What to produce:
Your task is to print every entry below exactly as given.

Stored data
========

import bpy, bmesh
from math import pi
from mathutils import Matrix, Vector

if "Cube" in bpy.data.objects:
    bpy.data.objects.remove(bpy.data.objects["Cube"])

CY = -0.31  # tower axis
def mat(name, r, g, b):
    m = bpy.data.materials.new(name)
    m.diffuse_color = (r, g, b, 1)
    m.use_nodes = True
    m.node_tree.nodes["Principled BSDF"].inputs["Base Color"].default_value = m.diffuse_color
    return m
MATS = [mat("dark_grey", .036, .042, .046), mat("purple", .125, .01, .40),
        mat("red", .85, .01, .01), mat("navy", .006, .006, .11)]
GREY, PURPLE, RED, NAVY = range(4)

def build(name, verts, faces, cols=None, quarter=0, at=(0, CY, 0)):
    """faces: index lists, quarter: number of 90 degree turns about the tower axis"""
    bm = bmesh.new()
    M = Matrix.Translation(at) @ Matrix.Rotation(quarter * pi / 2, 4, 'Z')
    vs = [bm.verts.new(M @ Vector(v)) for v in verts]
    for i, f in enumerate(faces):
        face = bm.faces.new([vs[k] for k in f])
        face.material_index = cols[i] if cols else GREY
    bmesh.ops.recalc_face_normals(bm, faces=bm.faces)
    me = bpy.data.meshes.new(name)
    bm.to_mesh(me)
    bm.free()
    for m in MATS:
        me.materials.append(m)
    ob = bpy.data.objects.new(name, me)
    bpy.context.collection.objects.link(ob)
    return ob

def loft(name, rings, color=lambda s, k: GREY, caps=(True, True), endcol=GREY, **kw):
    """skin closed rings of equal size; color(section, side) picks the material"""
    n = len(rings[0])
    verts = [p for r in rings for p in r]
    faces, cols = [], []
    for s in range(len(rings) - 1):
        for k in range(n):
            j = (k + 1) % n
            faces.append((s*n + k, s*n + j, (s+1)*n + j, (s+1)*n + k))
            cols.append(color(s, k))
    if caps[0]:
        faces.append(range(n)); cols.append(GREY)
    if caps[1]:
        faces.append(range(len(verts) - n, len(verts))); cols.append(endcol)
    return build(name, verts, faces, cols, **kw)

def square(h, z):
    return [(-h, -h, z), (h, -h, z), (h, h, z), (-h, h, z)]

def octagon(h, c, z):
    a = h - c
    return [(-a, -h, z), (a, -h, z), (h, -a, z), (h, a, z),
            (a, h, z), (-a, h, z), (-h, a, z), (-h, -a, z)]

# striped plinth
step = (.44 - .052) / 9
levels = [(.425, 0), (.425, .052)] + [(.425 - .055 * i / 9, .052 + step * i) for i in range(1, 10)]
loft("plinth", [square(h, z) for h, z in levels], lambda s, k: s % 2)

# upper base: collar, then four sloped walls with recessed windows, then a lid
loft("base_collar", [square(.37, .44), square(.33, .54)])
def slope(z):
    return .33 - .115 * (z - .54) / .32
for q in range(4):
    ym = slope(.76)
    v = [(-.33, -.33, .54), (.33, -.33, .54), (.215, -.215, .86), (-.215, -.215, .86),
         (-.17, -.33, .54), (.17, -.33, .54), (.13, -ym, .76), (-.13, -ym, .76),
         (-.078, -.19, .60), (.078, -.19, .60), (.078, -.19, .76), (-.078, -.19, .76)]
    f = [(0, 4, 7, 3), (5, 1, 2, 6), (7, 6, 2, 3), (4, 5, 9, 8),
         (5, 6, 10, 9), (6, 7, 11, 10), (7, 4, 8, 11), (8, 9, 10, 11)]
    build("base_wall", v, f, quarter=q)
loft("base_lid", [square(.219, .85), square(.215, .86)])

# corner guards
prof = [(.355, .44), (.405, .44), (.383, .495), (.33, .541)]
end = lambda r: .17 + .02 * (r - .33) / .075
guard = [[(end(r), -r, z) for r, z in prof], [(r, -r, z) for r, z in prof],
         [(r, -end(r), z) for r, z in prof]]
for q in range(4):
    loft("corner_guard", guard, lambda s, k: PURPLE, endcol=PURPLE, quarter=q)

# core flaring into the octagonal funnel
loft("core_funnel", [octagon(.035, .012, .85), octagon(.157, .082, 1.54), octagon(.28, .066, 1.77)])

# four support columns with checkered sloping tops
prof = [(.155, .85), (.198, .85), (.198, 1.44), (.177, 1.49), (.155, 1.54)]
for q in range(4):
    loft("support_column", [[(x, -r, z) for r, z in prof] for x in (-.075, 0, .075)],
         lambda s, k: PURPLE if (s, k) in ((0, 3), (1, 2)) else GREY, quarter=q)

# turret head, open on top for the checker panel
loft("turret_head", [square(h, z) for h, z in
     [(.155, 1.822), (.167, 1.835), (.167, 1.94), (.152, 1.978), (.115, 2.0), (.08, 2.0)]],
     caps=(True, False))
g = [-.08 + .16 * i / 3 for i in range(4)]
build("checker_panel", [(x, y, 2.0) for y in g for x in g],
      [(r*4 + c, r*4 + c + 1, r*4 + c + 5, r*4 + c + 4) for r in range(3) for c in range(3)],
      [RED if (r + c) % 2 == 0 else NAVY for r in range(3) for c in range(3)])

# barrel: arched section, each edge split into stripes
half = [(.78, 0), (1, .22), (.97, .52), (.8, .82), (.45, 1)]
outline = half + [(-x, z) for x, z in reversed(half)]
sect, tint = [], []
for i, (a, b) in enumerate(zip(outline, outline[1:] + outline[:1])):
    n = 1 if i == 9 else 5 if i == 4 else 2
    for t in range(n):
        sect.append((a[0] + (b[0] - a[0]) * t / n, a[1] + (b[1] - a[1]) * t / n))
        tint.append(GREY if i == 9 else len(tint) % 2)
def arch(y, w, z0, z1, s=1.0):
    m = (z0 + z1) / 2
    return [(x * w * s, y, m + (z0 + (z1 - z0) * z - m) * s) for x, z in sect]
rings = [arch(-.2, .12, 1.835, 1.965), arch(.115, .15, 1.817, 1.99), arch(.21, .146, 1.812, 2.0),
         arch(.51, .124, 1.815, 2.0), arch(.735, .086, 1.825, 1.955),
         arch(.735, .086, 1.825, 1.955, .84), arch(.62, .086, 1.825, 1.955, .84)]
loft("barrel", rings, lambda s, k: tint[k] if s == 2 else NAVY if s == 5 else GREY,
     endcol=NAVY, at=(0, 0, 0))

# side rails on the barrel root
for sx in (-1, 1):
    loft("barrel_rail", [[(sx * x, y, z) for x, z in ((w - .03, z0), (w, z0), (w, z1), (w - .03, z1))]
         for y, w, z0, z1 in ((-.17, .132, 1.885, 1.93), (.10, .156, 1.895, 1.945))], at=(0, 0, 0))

========

Response box:
import bpy, bmesh
from math import pi
from mathutils import Matrix, Vector

if "Cube" in bpy.data.objects:
    bpy.data.objects.remove(bpy.data.objects["Cube"])

CY = -0.31  # tower axis
def mat(name, r, g, b):
    m = bpy.data.materials.new(name)
    m.diffuse_color = (r, g, b, 1)
    m.use_nodes = True
    m.node_tree.nodes["Principled BSDF"].inputs["Base Color"].default_value = m.diffuse_color
    return m
MATS = [mat("dark_grey", .036, .042, .046), mat("purple", .125, .01, .40),
        mat("red", .85, .01, .01), mat("navy", .006, .006, .11)]
GREY, PURPLE, RED, NAVY = range(4)

def build(name, verts, faces, cols=None, quarter=0, at=(0, CY, 0)):
    """faces: index lists, quarter: number of 90 degree turns about the tower axis"""
    bm = bmesh.new()
    M = Matrix.Translation(at) @ Matrix.Rotation(quarter * pi / 2, 4, 'Z')
    vs = [bm.verts.new(M @ Vector(v)) for v in verts]
    for i, f in enumerate(faces):
        face = bm.faces.new([vs[k] for k in f])
        face.material_index = cols[i] if cols else GREY
    bmesh.ops.recalc_face_normals(bm, faces=bm.faces)
    me = bpy.data.meshes.new(name)
    bm.to_mesh(me)
    bm.free()
    for m in MATS:
        me.materials.append(m)
    ob = bpy.data.objects.new(name, me)
    bpy.context.collection.objects.link(ob)
    return ob

def loft(name, rings, color=lambda s, k: GREY, caps=(True, True), endcol=GREY, **kw):
    """skin closed rings of equal size; color(section, side) picks the material"""
    n = len(rings[0])
    verts = [p for r in rings for p in r]
    faces, cols = [], []
    for s in range(len(rings) - 1):
        for k in range(n):
            j = (k + 1) % n
            faces.append((s*n + k, s*n + j, (s+1)*n + j, (s+1)*n + k))
            cols.append(color(s, k))
    if caps[0]:
        faces.append(range(n)); cols.append(GREY)
    if caps[1]:
        faces.append(range(len(verts) - n, len(verts))); cols.append(endcol)
    return build(name, verts, faces, cols, **kw)

def square(h, z):
    return [(-h, -h, z), (h, -h, z), (h, h, z), (-h, h, z)]

def octagon(h, c, z):
    a = h - c
    return [(-a, -h, z), (a, -h, z), (h, -a, z), (h, a, z),
            (a, h, z), (-a, h, z), (-h, a, z), (-h, -a, z)]

# striped plinth
step = (.44 - .052) / 9
levels = [(.425, 0), (.425, .052)] + [(.425 - .055 * i / 9, .052 + step * i) for i in range(1, 10)]
loft("plinth", [square(h, z) for h, z in levels], lambda s, k: s % 2)

# upper base: collar, then four sloped walls with recessed windows, then a lid
loft("base_collar", [square(.37, .44), square(.33, .54)])
def slope(z):
    return .33 - .115 * (z - .54) / .32
for q in range(4):
    ym = slope(.76)
    v = [(-.33, -.33, .54), (.33, -.33, .54), (.215, -.215, .86), (-.215, -.215, .86),
         (-.17, -.33, .54), (.17, -.33, .54), (.13, -ym, .76), (-.13, -ym, .76),
         (-.078, -.19, .60), (.078, -.19, .60), (.078, -.19, .76), (-.078, -.19, .76)]
    f = [(0, 4, 7, 3), (5, 1, 2, 6), (7, 6, 2, 3), (4, 5, 9, 8),
         (5, 6, 10, 9), (6, 7, 11, 10), (7, 4, 8, 11), (8, 9, 10, 11)]
    build("base_wall", v, f, quarter=q)
loft("base_lid", [square(.219, .85), square(.215, .86)])

# corner guards
prof = [(.355, .44), (.405, .44), (.383, .495), (.33, .541)]
end = lambda r: .17 + .02 * (r - .33) / .075
guard = [[(end(r), -r, z) for r, z in prof], [(r, -r, z) for r, z in prof],
         [(r, -end(r), z) for r, z in prof]]
for q in range(4):
    loft("corner_guard", guard, lambda s, k: PURPLE, endcol=PURPLE, quarter=q)

# core flaring into the octagonal funnel
loft("core_funnel", [octagon(.035, .012, .85), octagon(.157, .082, 1.54), octagon(.28, .066, 1.77)])

# four support columns with checkered sloping tops
prof = [(.155, .85), (.198, .85), (.198, 1.44), (.177, 1.49), (.155, 1.54)]
for q in range(4):
    loft("support_column", [[(x, -r, z) for r, z in prof] for x in (-.075, 0, .075)],
         lambda s, k: PURPLE if (s, k) in ((0, 3), (1, 2)) else GREY, quarter=q)

# turret head, open on top for the checker panel
loft("turret_head", [square(h, z) for h, z in
     [(.155, 1.822), (.167, 1.835), (.167, 1.94), (.152, 1.978), (.115, 2.0), (.08, 2.0)]],
     caps=(True, False))
g = [-.08 + .16 * i / 3 for i in range(4)]
build("checker_panel", [(x, y, 2.0) for y in g for x in g],
      [(r*4 + c, r*4 + c + 1, r*4 + c + 5, r*4 + c + 4) for r in range(3) for c in range(3)],
      [RED if (r + c) % 2 == 0 else NAVY for r in range(3) for c in range(3)])

# barrel: arched section, each edge split into stripes
half = [(.78, 0), (1, .22), (.97, .52), (.8, .82), (.45, 1)]
outline = half + [(-x, z) for x, z in reversed(half)]
sect, tint = [], []
for i, (a, b) in enumerate(zip(outline, outline[1:] + outline[:1])):
    n = 1 if i == 9 else 5 if i == 4 else 2
    for t in range(n):
        sect.append((a[0] + (b[0] - a[0]) * t / n, a[1] + (b[1] - a[1]) * t / n))
        tint.append(GREY if i == 9 else len(tint) % 2)
def arch(y, w, z0, z1, s=1.0):
    m = (z0 + z1) / 2
    return [(x * w * s, y, m + (z0 + (z1 - z0) * z - m) * s) for x, z in sect]
rings = [arch(-.2, .12, 1.835, 1.965), arch(.115, .15, 1.817, 1.99), arch(.21, .146, 1.812, 2.0),
         arch(.51, .124, 1.815, 2.0), arch(.735, .086, 1.825, 1.955),
         arch(.735, .086, 1.825, 1.955, .84), arch(.62, .086, 1.825, 1.955, .84)]
loft("barrel", rings, lambda s, k: tint[k] if s == 2 else NAVY if s == 5 else GREY,
     endcol=NAVY, at=(0, 0, 0))

# side rails on the barrel root
for sx in (-1, 1):
    loft("barrel_rail", [[(sx * x, y, z) for x, z in ((w - .03, z0), (w, z0), (w, z1), (w - .03, z1))]
         for y, w, z0, z1 in ((-.17, .132, 1.885, 1.93), (.10, .156, 1.895, 1.945))], at=(0, 0, 0))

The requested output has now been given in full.